Terzi predicts a positive future for the local film industry.
“I can say that there are many talented people, and people willing to promote and help them grow so I think it is a matter of time to see the results of this blossoming, which is happening right now,” she confirms.

The industry traces its history to the Cypriot film-makers who began attending the British funded ‘Colonial Film Unit’ during the 1940s. The country’s first independent production, entitled Roots, was released in 1958, spawning a series of award-winning short films by pioneers such as Ninos Fenwick Mikellidis and George Lanitis.

Feature-length movies followed in the 1960s, including those of Michalis Cacoyannis, director of Oscar nominated films Zorba the Greek and Elektra.

Continued division of Cypriot communities has naturally inspired a legion of documentaries and films, from Elias Demetriou’s Pyla- Living Together Separately, to Parallel Trips and Camur, from the partnership of Turkish-Cypriot Dervis Zaim, and Greek-Cypriot Panicos Chrysanthou.

The pair fell victim to political interference from the Papadopoulos administration when it attempted to censor their co-produced, bi-communal love story, Akamas, demanding its withdrawal from the 2006 Venice Film Festival over the inclusion of a scene in which a Greek Cypriot is executed by members of EOKA resistance in a church during Good Friday mass.

Earlier this year, the Ministry of Education and Culture (MOEC) pledged more support for domestic film-makers in an effort to promote the island and its culture through film, documentary and animation.
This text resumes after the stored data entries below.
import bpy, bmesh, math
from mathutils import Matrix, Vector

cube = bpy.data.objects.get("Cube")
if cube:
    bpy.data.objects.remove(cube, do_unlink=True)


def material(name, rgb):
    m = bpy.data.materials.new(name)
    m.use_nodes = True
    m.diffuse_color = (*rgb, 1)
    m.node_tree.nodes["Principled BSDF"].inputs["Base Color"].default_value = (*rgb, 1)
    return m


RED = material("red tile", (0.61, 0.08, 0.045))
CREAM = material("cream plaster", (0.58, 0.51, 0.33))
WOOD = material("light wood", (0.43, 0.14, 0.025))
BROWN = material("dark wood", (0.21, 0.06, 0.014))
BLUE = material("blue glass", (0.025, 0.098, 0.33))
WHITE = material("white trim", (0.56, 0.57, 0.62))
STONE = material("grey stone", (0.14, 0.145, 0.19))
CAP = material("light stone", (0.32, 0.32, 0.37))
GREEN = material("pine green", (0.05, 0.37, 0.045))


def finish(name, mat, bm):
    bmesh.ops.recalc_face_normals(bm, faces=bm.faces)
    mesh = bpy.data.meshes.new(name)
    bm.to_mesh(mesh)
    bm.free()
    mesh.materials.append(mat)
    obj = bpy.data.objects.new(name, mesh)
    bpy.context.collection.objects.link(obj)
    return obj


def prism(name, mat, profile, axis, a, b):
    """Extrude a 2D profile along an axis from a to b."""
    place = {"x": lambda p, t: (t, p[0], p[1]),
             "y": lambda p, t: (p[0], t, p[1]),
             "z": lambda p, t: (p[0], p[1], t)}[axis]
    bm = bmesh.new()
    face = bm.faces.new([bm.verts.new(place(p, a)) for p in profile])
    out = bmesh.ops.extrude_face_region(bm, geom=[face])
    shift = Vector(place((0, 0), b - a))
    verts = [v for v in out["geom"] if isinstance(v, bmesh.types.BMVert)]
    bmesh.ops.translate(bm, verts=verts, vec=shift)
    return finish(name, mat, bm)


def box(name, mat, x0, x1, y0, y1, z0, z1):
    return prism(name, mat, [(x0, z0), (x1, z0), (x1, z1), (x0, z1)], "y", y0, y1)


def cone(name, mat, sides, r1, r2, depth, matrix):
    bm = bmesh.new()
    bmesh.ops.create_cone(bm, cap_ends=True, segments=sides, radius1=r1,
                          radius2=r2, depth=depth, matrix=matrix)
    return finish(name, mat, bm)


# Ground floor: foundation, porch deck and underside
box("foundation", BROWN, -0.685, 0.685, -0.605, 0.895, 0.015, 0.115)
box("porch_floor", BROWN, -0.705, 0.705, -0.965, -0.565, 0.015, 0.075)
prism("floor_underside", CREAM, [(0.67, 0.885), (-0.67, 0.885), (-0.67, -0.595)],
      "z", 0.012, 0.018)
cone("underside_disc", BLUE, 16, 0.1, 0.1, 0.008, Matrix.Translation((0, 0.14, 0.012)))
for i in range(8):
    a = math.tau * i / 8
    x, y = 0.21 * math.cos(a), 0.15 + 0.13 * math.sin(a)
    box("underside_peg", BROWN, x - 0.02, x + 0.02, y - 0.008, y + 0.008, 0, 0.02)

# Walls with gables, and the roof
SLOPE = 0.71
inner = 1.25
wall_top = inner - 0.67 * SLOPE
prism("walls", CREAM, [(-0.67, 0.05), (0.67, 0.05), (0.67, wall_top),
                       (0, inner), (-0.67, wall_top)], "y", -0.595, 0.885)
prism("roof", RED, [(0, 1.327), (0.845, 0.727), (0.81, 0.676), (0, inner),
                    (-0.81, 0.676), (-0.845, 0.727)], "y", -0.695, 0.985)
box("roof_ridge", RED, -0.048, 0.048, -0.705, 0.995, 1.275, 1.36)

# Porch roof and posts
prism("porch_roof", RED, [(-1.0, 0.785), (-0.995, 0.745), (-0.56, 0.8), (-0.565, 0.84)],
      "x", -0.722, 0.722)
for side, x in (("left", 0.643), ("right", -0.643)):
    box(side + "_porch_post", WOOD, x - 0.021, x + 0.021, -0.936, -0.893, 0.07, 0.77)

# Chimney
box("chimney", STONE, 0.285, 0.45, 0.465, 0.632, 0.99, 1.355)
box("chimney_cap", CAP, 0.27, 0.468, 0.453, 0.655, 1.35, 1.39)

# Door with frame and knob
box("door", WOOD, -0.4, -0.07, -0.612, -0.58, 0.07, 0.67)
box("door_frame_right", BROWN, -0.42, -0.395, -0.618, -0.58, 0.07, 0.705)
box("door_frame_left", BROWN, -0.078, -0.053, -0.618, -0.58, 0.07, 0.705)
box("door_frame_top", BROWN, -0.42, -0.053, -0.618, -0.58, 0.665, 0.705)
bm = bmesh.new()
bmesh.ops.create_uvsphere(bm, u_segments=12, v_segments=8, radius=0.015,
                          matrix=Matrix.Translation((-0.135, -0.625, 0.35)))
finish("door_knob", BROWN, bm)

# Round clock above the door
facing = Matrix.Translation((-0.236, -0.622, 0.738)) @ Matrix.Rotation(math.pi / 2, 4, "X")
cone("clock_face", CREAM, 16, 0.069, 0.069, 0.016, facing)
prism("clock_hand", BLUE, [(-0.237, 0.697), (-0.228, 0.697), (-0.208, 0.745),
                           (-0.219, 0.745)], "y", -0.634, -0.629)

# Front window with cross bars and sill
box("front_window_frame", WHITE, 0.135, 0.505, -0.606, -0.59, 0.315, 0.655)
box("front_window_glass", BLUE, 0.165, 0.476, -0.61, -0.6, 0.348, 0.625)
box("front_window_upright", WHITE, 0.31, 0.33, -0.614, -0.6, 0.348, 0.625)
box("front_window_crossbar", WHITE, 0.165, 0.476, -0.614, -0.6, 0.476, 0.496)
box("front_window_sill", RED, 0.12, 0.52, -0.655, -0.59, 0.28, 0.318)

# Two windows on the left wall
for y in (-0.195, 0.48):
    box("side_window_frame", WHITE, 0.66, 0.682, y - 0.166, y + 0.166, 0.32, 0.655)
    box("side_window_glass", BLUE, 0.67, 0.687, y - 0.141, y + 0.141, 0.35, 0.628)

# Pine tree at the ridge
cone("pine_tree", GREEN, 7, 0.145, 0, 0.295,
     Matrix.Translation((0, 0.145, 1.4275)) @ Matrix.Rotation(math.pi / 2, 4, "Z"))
Applicants are required to fulfil MOEC criteria, for example, by making films in Greek or Turkish language featuring culturally relevant Cypriot characters, to qualify for grants of up to €43,000 under the scheme.

CYIFF is one of a growing number of Cyprus festivals dedicated to the big screen. Annual events include ‘Cyprus Film Days’ and the ‘International Documentary Film Festival’ in Limassol, Nicosia’s ‘Famagusta Film Festival’ and ‘Pantheon International Xperimental Film & Animation Festival,’ and the ‘Countryside Documentary and Animated Film Festival’ held in Platanisteia every August.